Cantor (R-Va.), who served as majority leader until his stunning defeat in a primary election last year, says conservatives blamed GOP leaders for failing to “enact into law a conservative vision for government, without compromise," instead of President Obama.

“As a result we missed chances to achieve important policies for the good of the country.” 

Boehner stunned Washington on Friday by announcing that he’ll resign from Congress in October. But for his 2014 primary loss, Cantor likely would have been a top contender to succeed Boehner for the speakership.

Furious Boehner allies blame the caucus’ more conservative members for essentially forcing him out after years of putting their agenda above the party’s more realistic goals. 

Cantor says he agrees with conservative Republicans that the party should fight, but argues they should “fight smartly.”

“I have never heard of a football team that won by throwing only Hail Mary passes, yet that is what is being demanded of Republican leaders today. Victory on the field is more often a result of three yards and a cloud of dust,” he writes.

“In politics this means incremental progress, winning hearts and minds before winning the vote — the kind of governance Ronald Reagan perfected.”

Instead of infighting over strategy, Cantor is calling for the party to come together ahead of the 2016 presidential race and “lay out a positive, honest governing platform to take the country forward.”

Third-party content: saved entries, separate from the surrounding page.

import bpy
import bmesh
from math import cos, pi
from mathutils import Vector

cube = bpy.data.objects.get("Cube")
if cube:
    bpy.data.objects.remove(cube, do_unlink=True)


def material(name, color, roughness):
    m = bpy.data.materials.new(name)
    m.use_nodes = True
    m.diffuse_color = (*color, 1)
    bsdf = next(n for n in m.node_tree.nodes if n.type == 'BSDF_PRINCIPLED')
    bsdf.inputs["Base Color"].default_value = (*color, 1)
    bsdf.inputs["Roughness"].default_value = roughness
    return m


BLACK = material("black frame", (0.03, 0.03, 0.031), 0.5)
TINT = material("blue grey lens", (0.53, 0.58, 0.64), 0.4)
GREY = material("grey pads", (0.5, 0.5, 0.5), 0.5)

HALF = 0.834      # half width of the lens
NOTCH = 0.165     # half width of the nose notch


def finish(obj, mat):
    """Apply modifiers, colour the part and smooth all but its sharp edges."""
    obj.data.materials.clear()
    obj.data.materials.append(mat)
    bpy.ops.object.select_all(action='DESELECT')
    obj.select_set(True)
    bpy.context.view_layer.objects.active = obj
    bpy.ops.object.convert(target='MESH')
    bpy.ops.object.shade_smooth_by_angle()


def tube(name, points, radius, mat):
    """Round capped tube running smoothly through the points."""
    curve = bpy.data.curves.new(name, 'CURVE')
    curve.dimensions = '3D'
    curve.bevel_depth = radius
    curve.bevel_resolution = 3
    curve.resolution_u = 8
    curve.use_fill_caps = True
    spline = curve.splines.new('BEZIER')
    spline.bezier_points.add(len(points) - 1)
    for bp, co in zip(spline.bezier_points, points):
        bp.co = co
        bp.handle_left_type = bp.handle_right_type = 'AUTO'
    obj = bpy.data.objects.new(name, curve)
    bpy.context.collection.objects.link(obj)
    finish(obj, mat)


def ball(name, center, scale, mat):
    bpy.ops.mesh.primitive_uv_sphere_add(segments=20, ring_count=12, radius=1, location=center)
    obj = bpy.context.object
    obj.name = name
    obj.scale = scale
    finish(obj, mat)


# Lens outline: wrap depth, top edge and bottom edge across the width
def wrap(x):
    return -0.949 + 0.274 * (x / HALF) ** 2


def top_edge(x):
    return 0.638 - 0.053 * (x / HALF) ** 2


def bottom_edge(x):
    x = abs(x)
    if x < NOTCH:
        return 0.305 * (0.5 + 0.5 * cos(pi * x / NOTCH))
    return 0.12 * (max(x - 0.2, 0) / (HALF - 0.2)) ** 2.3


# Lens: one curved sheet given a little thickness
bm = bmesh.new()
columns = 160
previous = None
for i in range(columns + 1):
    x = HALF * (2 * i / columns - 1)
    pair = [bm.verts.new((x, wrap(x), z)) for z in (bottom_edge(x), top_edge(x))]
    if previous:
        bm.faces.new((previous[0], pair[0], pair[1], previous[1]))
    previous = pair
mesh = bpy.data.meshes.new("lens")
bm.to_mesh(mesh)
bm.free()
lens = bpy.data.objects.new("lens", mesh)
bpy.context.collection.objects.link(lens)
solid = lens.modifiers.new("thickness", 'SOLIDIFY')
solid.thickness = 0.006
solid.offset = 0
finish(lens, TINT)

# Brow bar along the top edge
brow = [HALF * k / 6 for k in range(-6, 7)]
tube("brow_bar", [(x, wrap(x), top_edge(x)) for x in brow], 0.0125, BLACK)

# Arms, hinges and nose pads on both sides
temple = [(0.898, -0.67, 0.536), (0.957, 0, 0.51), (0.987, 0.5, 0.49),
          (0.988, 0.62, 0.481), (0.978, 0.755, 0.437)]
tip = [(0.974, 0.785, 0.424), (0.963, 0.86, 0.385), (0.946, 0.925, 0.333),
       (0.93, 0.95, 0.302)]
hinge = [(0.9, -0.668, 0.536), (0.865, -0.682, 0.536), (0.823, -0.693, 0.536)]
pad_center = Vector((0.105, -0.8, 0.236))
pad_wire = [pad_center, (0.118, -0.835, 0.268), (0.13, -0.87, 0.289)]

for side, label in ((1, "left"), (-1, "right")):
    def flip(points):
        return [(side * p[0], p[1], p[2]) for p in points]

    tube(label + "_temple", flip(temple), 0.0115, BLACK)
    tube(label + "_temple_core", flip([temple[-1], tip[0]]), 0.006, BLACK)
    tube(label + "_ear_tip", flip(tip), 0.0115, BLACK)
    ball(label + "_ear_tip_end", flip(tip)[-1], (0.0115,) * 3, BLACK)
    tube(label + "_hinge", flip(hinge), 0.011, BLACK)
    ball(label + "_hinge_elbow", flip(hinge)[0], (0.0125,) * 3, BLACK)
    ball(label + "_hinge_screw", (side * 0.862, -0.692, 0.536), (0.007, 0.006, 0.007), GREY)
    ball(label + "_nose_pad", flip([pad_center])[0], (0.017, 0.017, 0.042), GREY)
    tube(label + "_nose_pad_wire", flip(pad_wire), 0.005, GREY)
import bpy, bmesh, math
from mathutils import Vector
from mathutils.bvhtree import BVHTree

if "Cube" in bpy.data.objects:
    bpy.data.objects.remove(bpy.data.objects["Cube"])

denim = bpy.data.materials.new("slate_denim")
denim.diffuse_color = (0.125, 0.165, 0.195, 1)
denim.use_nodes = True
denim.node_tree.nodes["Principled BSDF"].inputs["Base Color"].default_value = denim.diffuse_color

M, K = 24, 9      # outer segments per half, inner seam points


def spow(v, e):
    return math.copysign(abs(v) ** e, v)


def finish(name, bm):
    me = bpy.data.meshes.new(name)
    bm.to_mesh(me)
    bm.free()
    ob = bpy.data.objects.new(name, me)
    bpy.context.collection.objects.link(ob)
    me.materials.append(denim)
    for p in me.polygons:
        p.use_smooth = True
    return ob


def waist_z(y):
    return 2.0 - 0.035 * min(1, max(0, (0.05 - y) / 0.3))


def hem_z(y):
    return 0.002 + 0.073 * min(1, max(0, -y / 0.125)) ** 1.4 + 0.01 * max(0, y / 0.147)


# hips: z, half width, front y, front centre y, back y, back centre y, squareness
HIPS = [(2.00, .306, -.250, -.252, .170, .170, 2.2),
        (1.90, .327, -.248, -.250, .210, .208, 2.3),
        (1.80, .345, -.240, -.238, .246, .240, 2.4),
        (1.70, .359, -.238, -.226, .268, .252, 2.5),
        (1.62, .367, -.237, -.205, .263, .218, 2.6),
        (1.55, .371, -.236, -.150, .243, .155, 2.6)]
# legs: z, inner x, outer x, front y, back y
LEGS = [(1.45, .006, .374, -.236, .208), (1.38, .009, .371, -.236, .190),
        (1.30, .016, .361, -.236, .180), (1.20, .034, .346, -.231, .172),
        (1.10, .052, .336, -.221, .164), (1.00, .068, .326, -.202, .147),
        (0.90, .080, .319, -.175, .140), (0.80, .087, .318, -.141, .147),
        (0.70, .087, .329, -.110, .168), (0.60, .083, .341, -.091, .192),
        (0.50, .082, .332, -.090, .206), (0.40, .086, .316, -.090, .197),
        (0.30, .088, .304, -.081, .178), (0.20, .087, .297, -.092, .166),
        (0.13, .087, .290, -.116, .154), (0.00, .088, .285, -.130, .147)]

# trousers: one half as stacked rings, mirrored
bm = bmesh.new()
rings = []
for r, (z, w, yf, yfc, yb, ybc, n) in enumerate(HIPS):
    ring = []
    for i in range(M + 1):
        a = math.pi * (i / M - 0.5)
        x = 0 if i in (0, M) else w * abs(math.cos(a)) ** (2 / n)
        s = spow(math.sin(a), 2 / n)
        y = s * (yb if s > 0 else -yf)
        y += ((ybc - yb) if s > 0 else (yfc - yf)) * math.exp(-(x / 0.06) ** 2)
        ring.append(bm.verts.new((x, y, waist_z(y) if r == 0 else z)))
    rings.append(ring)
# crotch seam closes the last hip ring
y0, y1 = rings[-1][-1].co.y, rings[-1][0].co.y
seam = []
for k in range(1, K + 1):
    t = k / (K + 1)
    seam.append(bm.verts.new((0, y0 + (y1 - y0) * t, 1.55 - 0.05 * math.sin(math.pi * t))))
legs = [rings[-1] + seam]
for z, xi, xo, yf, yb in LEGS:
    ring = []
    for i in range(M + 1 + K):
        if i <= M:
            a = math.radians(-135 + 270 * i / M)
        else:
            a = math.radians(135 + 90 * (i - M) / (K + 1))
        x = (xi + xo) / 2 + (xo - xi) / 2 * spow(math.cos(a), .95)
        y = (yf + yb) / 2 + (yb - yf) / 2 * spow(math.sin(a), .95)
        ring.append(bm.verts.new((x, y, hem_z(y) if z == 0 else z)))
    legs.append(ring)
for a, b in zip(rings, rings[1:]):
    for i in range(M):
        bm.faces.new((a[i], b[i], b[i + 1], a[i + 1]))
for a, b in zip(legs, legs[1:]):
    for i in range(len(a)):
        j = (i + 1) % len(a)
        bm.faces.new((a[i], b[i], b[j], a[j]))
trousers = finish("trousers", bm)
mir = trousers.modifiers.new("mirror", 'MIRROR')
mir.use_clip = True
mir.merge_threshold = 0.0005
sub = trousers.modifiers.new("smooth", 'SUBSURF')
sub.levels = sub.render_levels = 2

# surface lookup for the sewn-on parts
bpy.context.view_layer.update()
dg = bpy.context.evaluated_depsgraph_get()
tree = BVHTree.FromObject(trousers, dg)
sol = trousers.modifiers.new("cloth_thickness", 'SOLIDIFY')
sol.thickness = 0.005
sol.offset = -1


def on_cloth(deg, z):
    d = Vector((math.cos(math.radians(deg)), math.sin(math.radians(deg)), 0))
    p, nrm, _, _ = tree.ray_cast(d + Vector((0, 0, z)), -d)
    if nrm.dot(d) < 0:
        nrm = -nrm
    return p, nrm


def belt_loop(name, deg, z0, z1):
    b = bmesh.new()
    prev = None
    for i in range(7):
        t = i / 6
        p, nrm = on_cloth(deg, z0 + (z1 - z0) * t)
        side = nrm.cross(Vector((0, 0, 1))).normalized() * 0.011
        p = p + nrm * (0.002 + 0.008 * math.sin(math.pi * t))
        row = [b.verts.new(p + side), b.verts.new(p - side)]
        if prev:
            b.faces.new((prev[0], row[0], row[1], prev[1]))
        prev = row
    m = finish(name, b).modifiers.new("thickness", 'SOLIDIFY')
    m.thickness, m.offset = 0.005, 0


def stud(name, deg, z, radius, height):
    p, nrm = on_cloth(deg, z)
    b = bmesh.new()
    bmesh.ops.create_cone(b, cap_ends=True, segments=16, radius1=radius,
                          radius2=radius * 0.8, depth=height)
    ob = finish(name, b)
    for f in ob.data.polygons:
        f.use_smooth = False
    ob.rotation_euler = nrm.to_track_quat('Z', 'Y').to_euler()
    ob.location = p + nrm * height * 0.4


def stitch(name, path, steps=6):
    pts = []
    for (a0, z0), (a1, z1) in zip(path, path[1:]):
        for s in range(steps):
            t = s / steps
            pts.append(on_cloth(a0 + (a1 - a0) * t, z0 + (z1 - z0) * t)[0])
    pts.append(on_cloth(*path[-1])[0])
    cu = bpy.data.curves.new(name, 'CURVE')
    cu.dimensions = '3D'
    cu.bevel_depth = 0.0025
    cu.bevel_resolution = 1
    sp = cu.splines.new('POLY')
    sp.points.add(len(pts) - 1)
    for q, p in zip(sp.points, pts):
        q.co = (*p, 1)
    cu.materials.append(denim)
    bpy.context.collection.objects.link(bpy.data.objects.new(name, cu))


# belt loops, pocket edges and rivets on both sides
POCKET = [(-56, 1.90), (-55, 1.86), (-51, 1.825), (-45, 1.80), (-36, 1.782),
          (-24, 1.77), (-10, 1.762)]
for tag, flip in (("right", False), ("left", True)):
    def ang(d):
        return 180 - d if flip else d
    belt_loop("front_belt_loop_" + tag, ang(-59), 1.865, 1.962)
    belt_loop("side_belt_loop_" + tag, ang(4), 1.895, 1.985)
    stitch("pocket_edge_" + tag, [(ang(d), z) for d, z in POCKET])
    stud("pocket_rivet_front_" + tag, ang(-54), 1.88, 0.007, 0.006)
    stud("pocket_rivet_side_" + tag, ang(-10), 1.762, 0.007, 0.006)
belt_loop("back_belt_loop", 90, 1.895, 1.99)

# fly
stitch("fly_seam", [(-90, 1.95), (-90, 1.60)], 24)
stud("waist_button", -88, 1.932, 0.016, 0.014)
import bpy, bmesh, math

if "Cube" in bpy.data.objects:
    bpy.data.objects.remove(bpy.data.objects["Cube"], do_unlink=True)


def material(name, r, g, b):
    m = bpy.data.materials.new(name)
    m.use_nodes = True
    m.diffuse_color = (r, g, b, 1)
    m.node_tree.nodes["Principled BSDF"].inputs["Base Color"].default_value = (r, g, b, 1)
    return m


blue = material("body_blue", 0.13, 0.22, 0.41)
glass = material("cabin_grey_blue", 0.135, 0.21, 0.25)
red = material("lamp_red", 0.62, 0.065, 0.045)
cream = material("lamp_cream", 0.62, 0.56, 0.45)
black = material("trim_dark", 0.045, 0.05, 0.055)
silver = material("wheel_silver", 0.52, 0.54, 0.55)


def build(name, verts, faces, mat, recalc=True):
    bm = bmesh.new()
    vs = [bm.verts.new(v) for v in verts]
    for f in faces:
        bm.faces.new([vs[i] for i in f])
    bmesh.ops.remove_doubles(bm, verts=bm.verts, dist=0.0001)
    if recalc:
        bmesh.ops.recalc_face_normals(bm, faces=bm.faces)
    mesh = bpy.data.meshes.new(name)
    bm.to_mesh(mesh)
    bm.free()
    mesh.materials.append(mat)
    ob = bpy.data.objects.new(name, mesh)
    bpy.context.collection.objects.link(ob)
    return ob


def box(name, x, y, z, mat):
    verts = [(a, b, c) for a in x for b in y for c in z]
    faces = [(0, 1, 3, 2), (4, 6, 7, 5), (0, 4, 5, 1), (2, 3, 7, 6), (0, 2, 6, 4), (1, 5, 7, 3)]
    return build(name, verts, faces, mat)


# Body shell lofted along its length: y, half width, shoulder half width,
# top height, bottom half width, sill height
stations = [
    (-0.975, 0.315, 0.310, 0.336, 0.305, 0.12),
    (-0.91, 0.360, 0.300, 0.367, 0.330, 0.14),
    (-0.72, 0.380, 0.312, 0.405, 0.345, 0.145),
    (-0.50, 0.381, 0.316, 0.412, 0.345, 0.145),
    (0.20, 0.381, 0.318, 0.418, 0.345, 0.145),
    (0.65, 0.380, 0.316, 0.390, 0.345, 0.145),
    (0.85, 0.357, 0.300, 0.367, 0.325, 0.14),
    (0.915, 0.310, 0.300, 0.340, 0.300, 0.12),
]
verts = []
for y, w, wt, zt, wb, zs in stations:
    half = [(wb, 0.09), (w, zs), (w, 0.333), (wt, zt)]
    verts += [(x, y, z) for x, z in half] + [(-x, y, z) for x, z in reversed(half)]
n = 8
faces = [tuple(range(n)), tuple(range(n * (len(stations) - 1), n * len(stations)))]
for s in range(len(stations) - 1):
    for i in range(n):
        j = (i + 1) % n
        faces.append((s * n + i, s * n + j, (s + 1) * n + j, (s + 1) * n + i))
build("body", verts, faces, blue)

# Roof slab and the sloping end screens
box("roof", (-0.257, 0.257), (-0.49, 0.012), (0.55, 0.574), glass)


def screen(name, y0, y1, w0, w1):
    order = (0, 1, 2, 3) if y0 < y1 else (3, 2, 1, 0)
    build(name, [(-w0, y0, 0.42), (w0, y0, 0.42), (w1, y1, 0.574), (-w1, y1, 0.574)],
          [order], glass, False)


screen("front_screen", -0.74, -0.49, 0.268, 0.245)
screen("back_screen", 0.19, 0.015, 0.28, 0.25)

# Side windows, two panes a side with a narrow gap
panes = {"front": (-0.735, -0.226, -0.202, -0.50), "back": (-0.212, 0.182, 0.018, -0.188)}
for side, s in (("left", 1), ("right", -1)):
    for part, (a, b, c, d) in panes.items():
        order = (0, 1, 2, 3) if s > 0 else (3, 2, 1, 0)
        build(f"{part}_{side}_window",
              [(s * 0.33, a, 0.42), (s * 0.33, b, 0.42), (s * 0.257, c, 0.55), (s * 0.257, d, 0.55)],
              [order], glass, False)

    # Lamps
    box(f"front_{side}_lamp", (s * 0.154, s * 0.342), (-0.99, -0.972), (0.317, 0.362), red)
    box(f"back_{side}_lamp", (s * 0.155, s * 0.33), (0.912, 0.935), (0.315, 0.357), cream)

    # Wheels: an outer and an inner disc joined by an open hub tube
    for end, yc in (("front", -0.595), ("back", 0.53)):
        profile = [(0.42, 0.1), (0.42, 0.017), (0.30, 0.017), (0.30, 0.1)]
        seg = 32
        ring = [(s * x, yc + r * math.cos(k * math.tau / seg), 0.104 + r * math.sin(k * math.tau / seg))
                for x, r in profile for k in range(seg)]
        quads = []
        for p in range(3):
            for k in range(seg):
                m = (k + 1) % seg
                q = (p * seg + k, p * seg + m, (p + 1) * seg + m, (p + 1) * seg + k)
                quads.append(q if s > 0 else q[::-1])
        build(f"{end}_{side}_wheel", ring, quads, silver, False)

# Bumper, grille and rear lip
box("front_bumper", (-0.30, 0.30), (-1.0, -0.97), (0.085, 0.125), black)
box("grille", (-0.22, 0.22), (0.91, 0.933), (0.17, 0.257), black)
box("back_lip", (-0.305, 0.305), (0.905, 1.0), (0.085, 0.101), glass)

“This is what my friend John Boehner fought for, and this is what we must continue to fight for to honor his dedication to Congress and the American people,” he says.